While The Cleveland Show is for the most part a successful and funny spin-off, there is a meanness that has been added to Cleveland's character that is troubling to me.

The Hellenic Cup released its draw yesterday. Within a few hours, they released an altered version. In about a month's time, the annual pre-season public transport and walking trudge to the south-east begins for me again.

Wednesday, 4 January 2012

2012 Hellenic Cup Fixtures now out

Not up on their website just yet, but our 2012 Hellenic Cup group stage fixture is now available. Fewer groups, and probably higher calibre competition because of that - but also because the state leagues this season begin very soon after the VPL season, and thus those teams won't be in the early stages of pre-season.

All games at Kingston.

Sunday 19th February, 5:30, vs Bentleigh Greens

Sunday 26th February, 7:00, vs Kingston

Saturday 3rd March, 7:00, vs qualifier

Top 2 from group progress to quarter finals.

Tuesday, 3 January 2012

Bye bye balls

In 2008 fans received these balls as part of a merchandise push, and they're still available to junior members who sign up and such. Last year at the Lakeside re-launch, members who signed up got Coca-Cola branded balls.

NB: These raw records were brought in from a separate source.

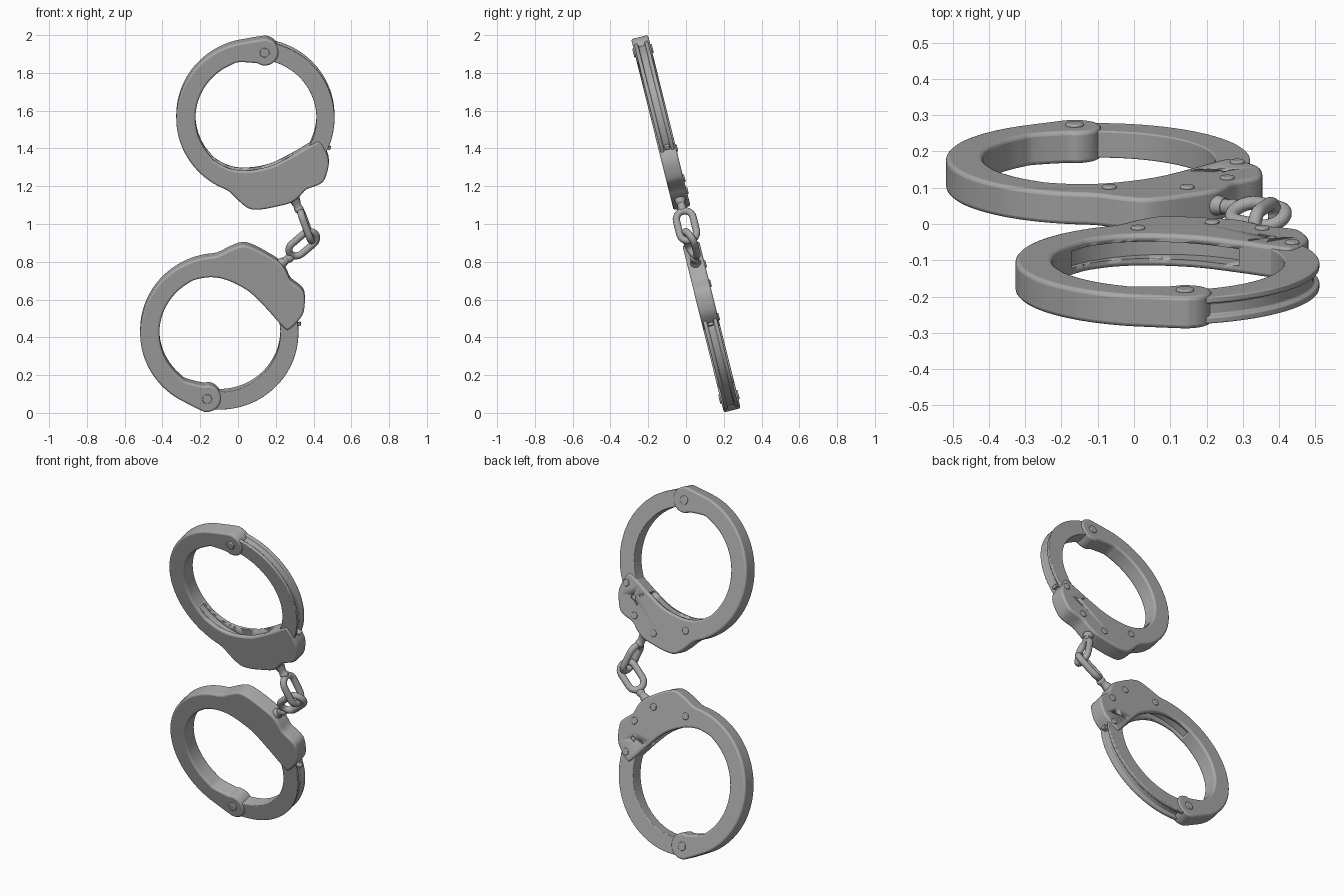
import bpy, bmesh
from math import cos, sin, pi, radians
from mathutils import Matrix, Vector

if "Cube" in bpy.data.objects:
    bpy.data.objects.remove(bpy.data.objects["Cube"], do_unlink=True)

steel = bpy.data.materials.new("brushed_steel_grey")
steel.use_nodes = True
GREY = (0.4, 0.4, 0.4, 1)
steel.diffuse_color = GREY
steel.node_tree.nodes["Principled BSDF"].inputs["Base Color"].default_value = GREY

# Everything lies in one leaning plane: local x/z in the plane, y through it
LEAN = Matrix.Translation((0, 0, 1)) @ Matrix.Rotation(radians(13.95), 4, "X")
HALF = 0.046
HINGE = (0.048, 0.36)


def add_object(name, bm, matrix, bevel=0, cutter=None):
    bm.transform(LEAN @ matrix)
    bmesh.ops.recalc_face_normals(bm, faces=bm.faces)
    mesh = bpy.data.meshes.new(name)
    bm.to_mesh(mesh)
    bm.free()
    mesh.materials.append(steel)
    obj = bpy.data.objects.new(name, mesh)
    bpy.context.collection.objects.link(obj)
    if bevel:
        mod = obj.modifiers.new("soft_edges", "BEVEL")
        mod.width, mod.segments = bevel, 3
        mod.limit_method, mod.angle_limit = "ANGLE", radians(50)
    if cutter:
        mod = obj.modifiers.new("slots", "BOOLEAN")
        mod.operation, mod.object, mod.solver = "DIFFERENCE", cutter, "EXACT"
    bpy.ops.object.select_all(action="DESELECT")
    obj.select_set(True)
    bpy.context.view_layer.objects.active = obj
    bpy.ops.object.shade_smooth_by_angle(angle=radians(35))
    return obj


def arc(cx, cz, r, a0, a1, n):
    angles = [radians(a0 + (a1 - a0) * i / n) for i in range(n + 1)]
    return [(cx + r * cos(a), cz + r * sin(a)) for a in angles]


def smooth_loop(points, steps=3):
    """Closed Catmull-Rom curve through the points."""
    p = [Vector(q) for q in points]
    out = []
    for i in range(len(p)):
        a, b, c, d = p[i - 1], p[i], p[(i + 1) % len(p)], p[(i + 2) % len(p)]
        for k in range(steps):
            t = k / steps
            out.append(b + (c - a) * t / 2 + (2 * a - 5 * b + 4 * c - d) * t * t / 2
                       + (3 * b - a - 3 * c + d) * t ** 3 / 2)
    return out


def plate(bm, outline, half):
    front = bm.faces.new([bm.verts.new((x, -half, z)) for x, z in outline])
    new = bmesh.ops.extrude_face_region(bm, geom=[front])["geom"]
    bmesh.ops.translate(bm, vec=(0, 2 * half, 0),
                        verts=[v for v in new if isinstance(v, bmesh.types.BMVert)])


def sector(bm, profile, a0, a1, n):
    """Sweep an (r, y) profile round the y axis and cap both ends."""
    rings = []
    for i in range(n + 1):
        a = radians(a0 + (a1 - a0) * i / n)
        rings.append([bm.verts.new((r * cos(a), y, r * sin(a))) for r, y in profile])
    m = len(profile)
    for p, q in zip(rings, rings[1:]):
        for j in range(m):
            bm.faces.new((p[j], p[(j + 1) % m], q[(j + 1) % m], q[j]))
    bm.faces.new(rings[0])
    bm.faces.new(rings[-1])


def pin(bm, x, z, y, r, depth, sides=20):
    place = Matrix.Translation((x, y, z)) @ Matrix.Rotation(pi / 2, 4, "X")
    bmesh.ops.create_cone(bm, cap_ends=True, segments=sides, radius1=r, radius2=r,
                          depth=depth, matrix=place)


def block(bm, x, y, z, size, turn=0):
    place = (Matrix.Translation((x, y, z)) @ Matrix.Rotation(-radians(turn), 4, "Y")
             @ Matrix.Diagonal((*size, 1)))
    bmesh.ops.create_cube(bm, size=1, matrix=place)


# Cheek outline: outer arc, lock housing, inner arc, hinge lobe
HOUSING = [(-0.14, -0.40), (-0.085, -0.455), (-0.03, -0.495), (0.035, -0.497),
           (0.12, -0.48), (0.19, -0.46), (0.235, -0.425), (0.27, -0.388),
           (0.33, -0.365), (0.365, -0.335), (0.388, -0.25), (0.375, -0.19),
           (0.345, -0.135), (0.322, -0.13), (0.26, -0.165), (0.19, -0.207),
           (0.075, -0.265), (-0.05, -0.287), (-0.14, -0.275)]
OUTLINE = smooth_loop(arc(0, 0, 0.42, 98, 242, 20) + HOUSING
                      + arc(0, 0, 0.318, 228, 106, 18)
                      + arc(*HINGE, 0.073, -125, 95, 12))
JAW = [(0.322, -0.038), (0.418, -0.038), (0.418, -0.02), (0.402, -0.016),
       (0.402, 0.016), (0.418, 0.02), (0.418, 0.038), (0.322, 0.038)]
SLOT = [(0.2, -0.024), (0.335, -0.024), (0.335, 0.024), (0.2, 0.024)]
RIVETS = [(-0.082, -0.349), (0.122, -0.415), (0.26, -0.348), (0.343, -0.183)]


def build_cuff(side, matrix):
    # Helper that cuts the jaw slot and the keyhole
    bm = bmesh.new()
    sector(bm, SLOT, 214, 314, 30)
    pin(bm, 0.285, -0.25, HALF, 0.014, 0.03, 16)
    block(bm, 0.262, HALF, -0.275, (0.03, 0.024, 0.01), 45)
    block(bm, 0.235, HALF, -0.225, (0.028, 0.024, 0.009), -30)
    cutter = add_object(side + "_slot_cutter", bm, matrix)
    cutter.hide_render = True
    cutter.hide_set(True)

    # Cheek plates with lock housing
    bm = bmesh.new()
    plate(bm, OUTLINE, HALF)
    add_object(side + "_cheek_and_lock", bm, matrix, 0.012, cutter)

    # Swinging jaw with grooved rim
    bm = bmesh.new()
    sector(bm, JAW, -45, 84, 48)
    add_object(side + "_swing_jaw", bm, matrix, 0.004)

    # Stop nub where the jaw enters the lock
    bm = bmesh.new()
    block(bm, 0.374, 0, -0.163, (0.05, 0.03, 0.018), -24)
    add_object(side + "_jaw_stop", bm, matrix, 0.004)

    # Rivets on the back and the hinge pin through both faces
    bm = bmesh.new()
    for x, z in RIVETS:
        pin(bm, x, z, HALF, 0.02, 0.014)
    pin(bm, *HINGE, 0, 0.025, 2 * HALF + 0.014)
    add_object(side + "_rivets", bm, matrix, 0.004)


build_cuff("upper", Matrix.Translation((0.093, 0, 0.586)))
build_cuff("lower", Matrix.Translation((-0.098, 0, -0.586)) @ Matrix.Diagonal((1, 1, -1, 1))
           @ Matrix.Rotation(-radians(18), 4, "Y"))


def chain_link(name, centre, along, across, straight=0.04, bend=0.045, tube=0.019):
    """Stadium-shaped link made of a round tube."""
    along, across = Vector(along).normalized(), Vector(across).normalized()
    normal = along.cross(across)
    path = [(s * straight, (a, s)) for s, a0 in ((1, -90), (-1, 90))
            for a in [radians(a0 + 15 * i) for i in range(13)]]
    bm = bmesh.new()
    rings = []
    for shift, (a, s) in path:
        out = along * cos(a) + across * sin(a)
        mid = Vector(centre) + along * shift + out * bend
        rings.append([bm.verts.new(mid + (out * cos(t) + normal * sin(t)) * tube)
                      for t in [2 * pi * k / 14 for k in range(14)]])
    for i, ring in enumerate(rings):
        last = rings[i - 1]
        for k in range(14):
            bm.faces.new((last[k], last[k - 1], ring[k - 1], ring[k]))
    add_object(name, bm, Matrix())


def swivel(name, start, end):
    """Flared post with a rounded eye that holds the chain."""
    a, b = Vector(start), Vector(end)
    turn = (b - a).to_track_quat("Z", "Y").to_matrix().to_4x4()
    bm = bmesh.new()
    for at, r1, r2, depth in ((0.5, 0.021, 0.021, 1.0), (0.62, 0.03, 0.023, 0.25)):
        bmesh.ops.create_cone(bm, cap_ends=True, segments=20, radius1=r1, radius2=r2,
                              depth=depth * (b - a).length,
                              matrix=Matrix.Translation(a.lerp(b, at)) @ turn)
    bmesh.ops.create_uvsphere(bm, u_segments=16, v_segments=10, radius=0.025,
                              matrix=Matrix.Translation(b))
    add_object(name, bm, Matrix())


# Chain between the two cuffs
chain_link("upper_chain_link", (0.36, 0, -0.01), (0.34, 0, -0.94), (0, 1, 0))
chain_link("lower_chain_link", (0.343, 0, -0.108), (0.75, 0, 0.66), (0.6, 0.4, -0.68))
swivel("upper_swivel", (0.275, 0, 0.19), (0.322, 0, 0.082))
swivel("lower_swivel", (0.18, 0, -0.25), (0.272, 0, -0.185))
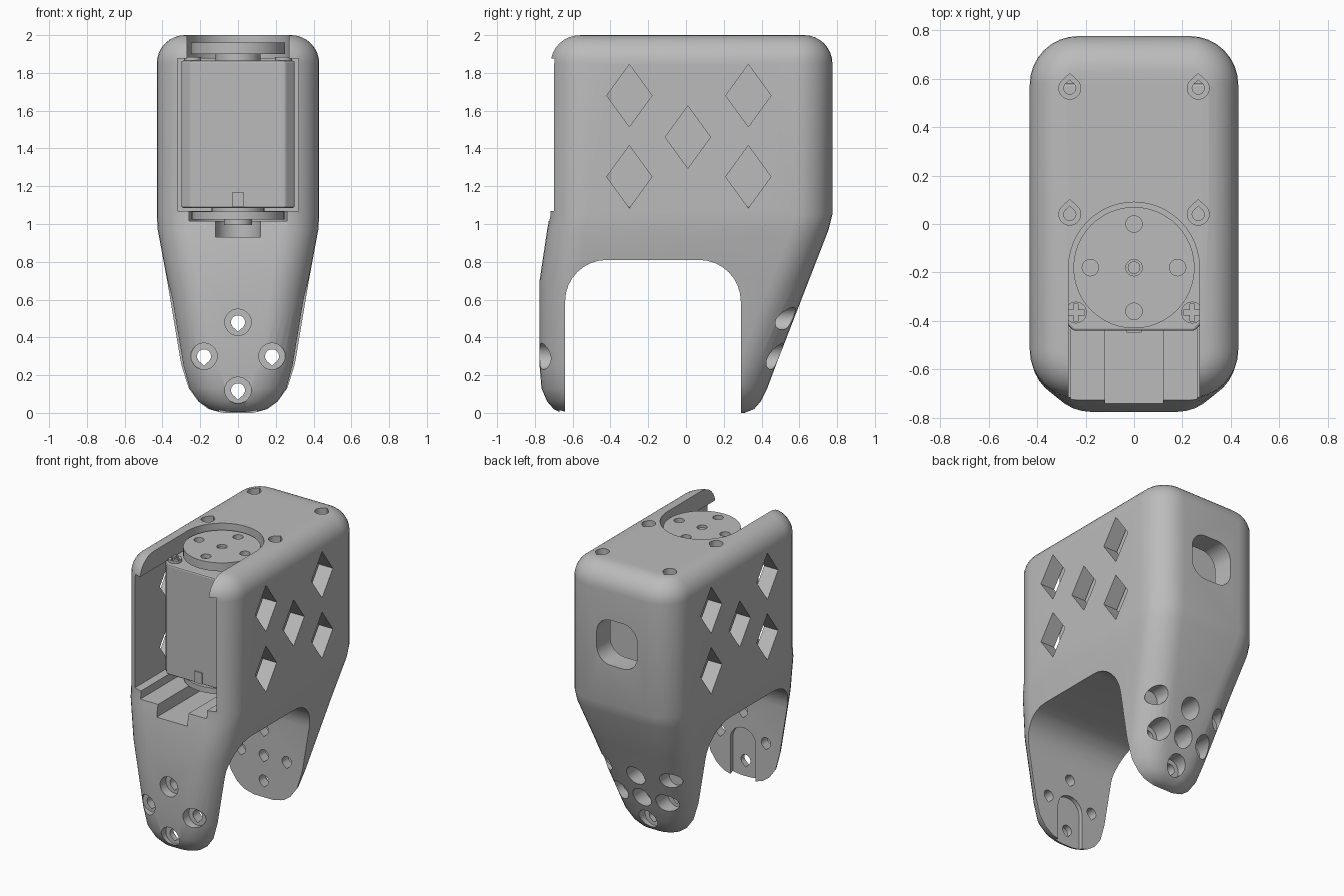
import bpy, bmesh, math
from math import sin, cos, pi

cube = bpy.data.objects.get("Cube")
if cube:
    bpy.data.objects.remove(cube, do_unlink=True)

grey = bpy.data.materials.new("plain grey")
grey.use_nodes = True
grey.diffuse_color = (0.5, 0.5, 0.5, 1)
grey.node_tree.nodes["Principled BSDF"].inputs["Base Color"].default_value = (0.5, 0.5, 0.5, 1)


def loft(name, rings):
    """Closed solid through rings of equal point count."""
    bm = bmesh.new()
    loops = [[bm.verts.new(p) for p in ring] for ring in rings]
    n = len(loops[0])
    for a, b in zip(loops, loops[1:]):
        for i in range(n):
            j = (i + 1) % n
            bm.faces.new((a[i], a[j], b[j], b[i]))
    bm.faces.new(loops[0])
    bm.faces.new(loops[-1])
    bmesh.ops.recalc_face_normals(bm, faces=bm.faces)
    mesh = bpy.data.meshes.new(name)
    bm.to_mesh(mesh)
    bm.free()
    mesh.materials.append(grey)
    obj = bpy.data.objects.new(name, mesh)
    bpy.context.collection.objects.link(obj)
    return obj


def prism(name, outline, axis, lo, hi):
    """Extrude a 2D outline along x, y or z."""
    place = {"x": lambda u, v, t: (t, u, v),
             "y": lambda u, v, t: (u, t, v),
             "z": lambda u, v, t: (u, v, t)}[axis]
    return loft(name, [[place(u, v, t) for u, v in outline] for t in (lo, hi)])


def rect(u0, v0, u1, v1):
    return [(u0, v0), (u1, v0), (u1, v1), (u0, v1)]


def arc(u, v, r, start, end, steps=8):
    angles = [start + (end - start) * i / steps for i in range(steps + 1)]
    return [(u + r * cos(a), v + r * sin(a)) for a in angles]


def circle(u, v, r, steps=32):
    return arc(u, v, r, 0, 2 * pi, steps)[:-1]


def rounded(u0, v0, u1, v1, r, steps=8):
    corners = [(u1 - r, v1 - r), (u0 + r, v1 - r), (u0 + r, v0 + r), (u1 - r, v0 + r)]
    return [p for k, (u, v) in enumerate(corners)
            for p in arc(u, v, r, k * pi / 2, (k + 1) * pi / 2, steps)]


def teardrop(u, v, r, side):
    """Circle with a point on the upper (+1) or lower (-1) side."""
    a = pi / 4
    pts = arc(u, v, r, pi - a, 2 * pi + a, 20) + [(u, v + r * 1.35)]
    return [(p, v + side * (q - v)) for p, q in pts]


def cut(target, outline, axis, lo, hi):
    tool = prism("cutter", outline, axis, lo, hi)
    tool.hide_render = True
    mod = target.modifiers.new("cut", "BOOLEAN")
    mod.operation, mod.solver, mod.object = "DIFFERENCE", "EXACT", tool
    bpy.context.view_layer.objects.active = target
    bpy.ops.object.modifier_apply(modifier=mod.name)
    bpy.data.objects.remove(tool, do_unlink=True)


def smooth(obj, degrees=30):
    bpy.ops.object.select_all(action="DESELECT")
    obj.select_set(True)
    bpy.context.view_layer.objects.active = obj
    bpy.ops.object.shade_smooth_by_angle(angle=math.radians(degrees))


# Outer shell: height, half width, front y, back y, corner radius
levels = [(0, .11, -.66, .31, .09), (.02, .17, -.70, .36, .13), (.06, .22, -.735, .395, .16),
          (.13, .265, -.765, .43, .18), (.25, .30, -.775, .475, .2), (.7, .375, -.775, .65, .2),
          (.97, .425, -.735, .755, .2), (1.05, .43, -.72, .775, .2), (1.85, .43, -.72, .775, .2)]
for i in range(1, 9):
    a = i * pi / 16
    d = .15 * (1 - cos(a))
    levels.append((1.85 + .15 * sin(a), .43 - d, -.72 + d, .775 - d, .2 - d))
shell = loft("bracket_shell", [[(x, y, z) for x, y in rounded(-w, f, w, b, r)]
                               for z, w, f, b, r in levels])

# Arch between the two legs
arch = ([(-.64, -.1)] + arc(-.42, .59, .22, pi, pi / 2)
        + arc(.07, .59, .22, pi / 2, 0) + [(.29, -.1)])
cut(shell, arch, "x", -1, 1)

# Motor bay with stepped floor, and keyhole slot in the roof
cut(shell, rect(-.32, -.9, .32, .62), "z", 1.07, 1.875)
cut(shell, [(-.26, -.9), (.26, -.9)] + arc(0, -.18, .26, 0, pi, 20), "z", 1.015, 1.2)
cut(shell, [(-.12, -.9), (.12, -.9)] + arc(0, -.18, .12, 0, pi, 12), "z", .93, 1.2)
cut(shell, [(-.27, -.9), (.27, -.9)] + arc(0, -.18, .27, 0, pi, 24), "z", 1.8, 2.1)

# Diamond vents through both sides, and rear cable window
for y, z in [(-.3, 1.68), (.33, 1.68), (.01, 1.46), (-.3, 1.25), (.33, 1.25)]:
    cut(shell, [(y - .12, z), (y, z - .165), (y + .12, z), (y, z + .165)], "x", -.6, .6)
cut(shell, rounded(-.16, 1.33, .16, 1.65, .11), "y", .5, .9)

# Roof screw holes
for x in (-.265, .265):
    for y in (.04, .56):
        cut(shell, teardrop(x, y, .045, 1), "z", 1.95, 2.1)
        cut(shell, teardrop(x, y, .025, 1), "z", 1.85, 2.1)

# Leg screw holes with counterbores, the back leg also has a middle hole
ring = [(0, .48), (-.18, .30), (.18, .30), (0, .12)]
for x, z in ring:
    cut(shell, circle(x, z, .07, 24), "y", -.9, -.71)
    cut(shell, teardrop(x, z, .037, -1), "y", -.9, .9)
for x, z in ring + [(0, .30)]:
    cut(shell, circle(x, z, .07, 24), "y", .36, .9)
cut(shell, teardrop(0, .30, .037, -1), "y", .2, .9)
for x in (-.25, .25):
    cut(shell, circle(x, .5, .06, 24), "y", .46, .9)

# Shallow slot on the inner face of the front leg
cut(shell, [(-.1, -.1), (.1, -.1)] + arc(0, .26, .1, 0, pi, 12), "y", -.67, -.6)
smooth(shell)

# Motor
motor = prism("motor_case", [(-.25, -.44), (.25, -.44), (.30, -.39), (.30, .58),
                             (-.30, .58), (-.30, -.39)], "z", 1.085, 1.865)
bevel = motor.modifiers.new("soft edges", "BEVEL")
bevel.width, bevel.segments = .01, 2
prism("motor_key", rect(-.03, 1.09, .03, 1.17), "y", -.448, -.43)

# Output horns above and below the motor
smooth(prism("top_hub", circle(0, -.18, .12), "z", 1.85, 1.91))
horn = prism("top_horn", circle(0, -.18, .25, 48), "z", 1.9, 1.96)
for x, y in [(0, 0), (.18, 0), (-.18, 0), (0, .18), (0, -.18)]:
    cut(horn, circle(x, y - .18, .034, 20), "z", 1.93, 2)
smooth(horn)
smooth(prism("horn_screw", circle(0, -.18, .026, 20), "z", 1.92, 1.945))
smooth(prism("bottom_hub", circle(0, -.18, .14), "z", 1.06, 1.1))
smooth(prism("bottom_horn", circle(0, -.18, .245, 48), "z", 1.025, 1.065))
smooth(prism("bottom_cap", circle(0, -.18, .075), "z", .995, 1.03))

# Cross-head case screws
for x, side in ((-.24, "right"), (.24, "left")):
    screw = prism(side + "_case_screw", circle(x, -.365, .045, 24), "z", 1.86, 1.885)
    for u, v in ((.035, .01), (.01, .035)):
        cut(screw, rect(x - u, -.365 - v, x + u, -.365 + v), "z", 1.872, 1.9)
    smooth(screw)
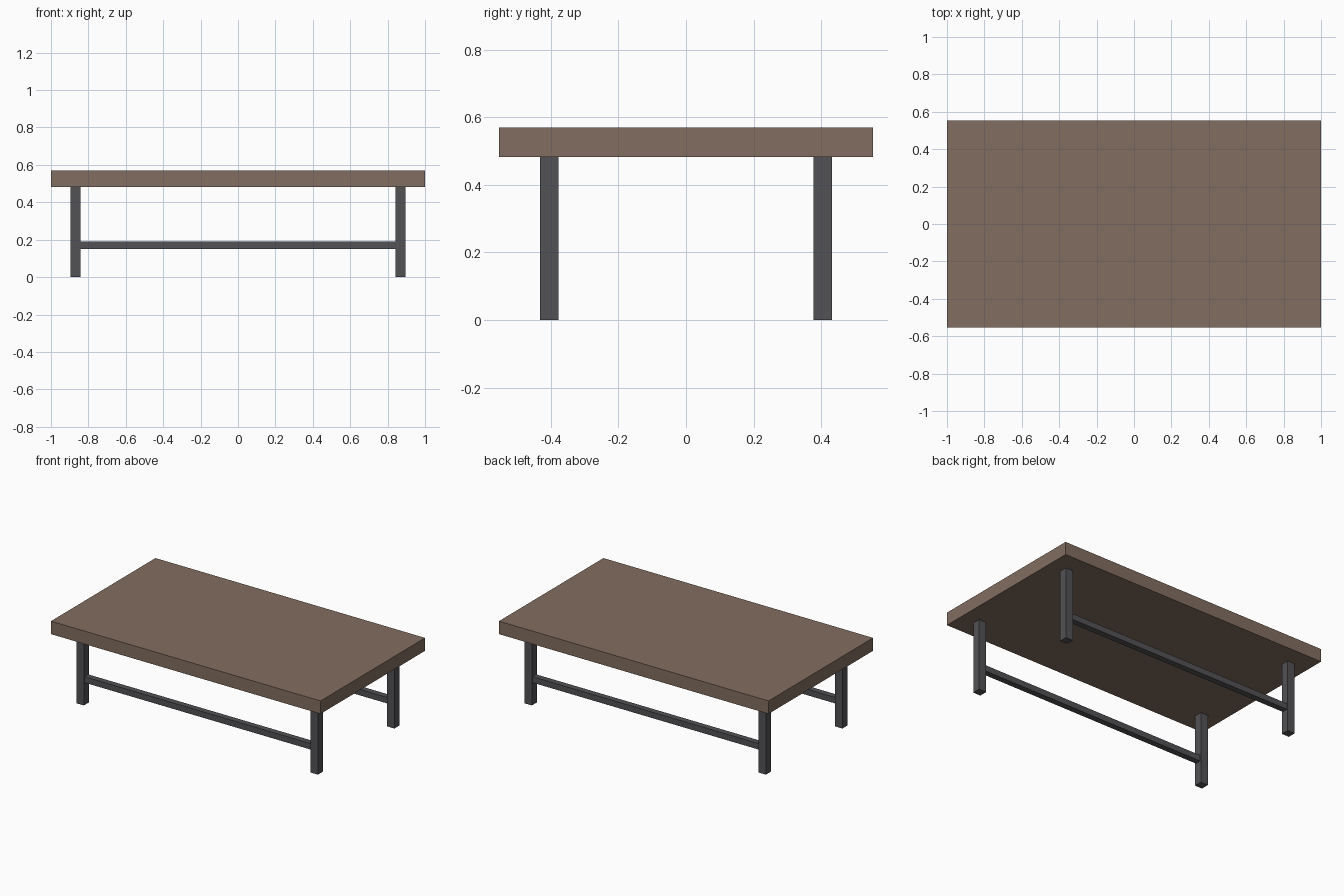
import bpy

if "Cube" in bpy.data.objects:
    bpy.data.objects.remove(bpy.data.objects["Cube"])


def material(name, color):
    mat = bpy.data.materials.new(name)
    mat.diffuse_color = (*color, 1.0)
    mat.use_nodes = True
    mat.node_tree.nodes["Principled BSDF"].inputs["Base Color"].default_value = mat.diffuse_color
    return mat


def box(name, center, size, mat):
    bpy.ops.mesh.primitive_cube_add(size=1, location=center)
    obj = bpy.context.object
    obj.name = name
    obj.scale = size
    bpy.ops.object.transform_apply(location=False, rotation=False, scale=True)
    obj.data.materials.append(mat)
    return obj


wood = material("brown wood", (0.225, 0.155, 0.117))
metal = material("dark grey metal", (0.084, 0.084, 0.092))

TOP_Z, UNDER_Z = 0.569, 0.482      # table top thickness
LEG_X, LEG_Y, LEG_W = 0.868, 0.405, 0.054
RAIL_Z, RAIL_W = 0.17, 0.04

# Thick slab top
box("table_top", (0, 0, (TOP_Z + UNDER_Z) / 2), (2, 1.107, TOP_Z - UNDER_Z), wood)

for y_side, y_name in ((-1, "front"), (1, "back")):
    # Square legs
    for x_side, x_name in ((-1, "left"), (1, "right")):
        box(f"{y_name}_{x_name}_leg", (x_side * LEG_X, y_side * LEG_Y, UNDER_Z / 2),
            (LEG_W, LEG_W, UNDER_Z), metal)
    # Long rail between the two legs of this side
    box(f"{y_name}_rail", (0, y_side * LEG_Y, RAIL_Z),
        (2 * LEG_X - LEG_W, RAIL_W, RAIL_W), metal)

Which was convenient, as I was finally able to get them pumped up and flogged off to the children of two South sell-out relos of mine who I see maybe once every 18 months these days.

Cool story bro.

Monday, 2 January 2012

KB's Korner feature on the new Lakeside

'KB' hosts a sports segment on Mondays on 3XY Radio Hellas 1422 AM (in English) on Monday afternoons at 5:30. Branching out into the big bad world of online video, here KB takes a look at the Lakeside opening.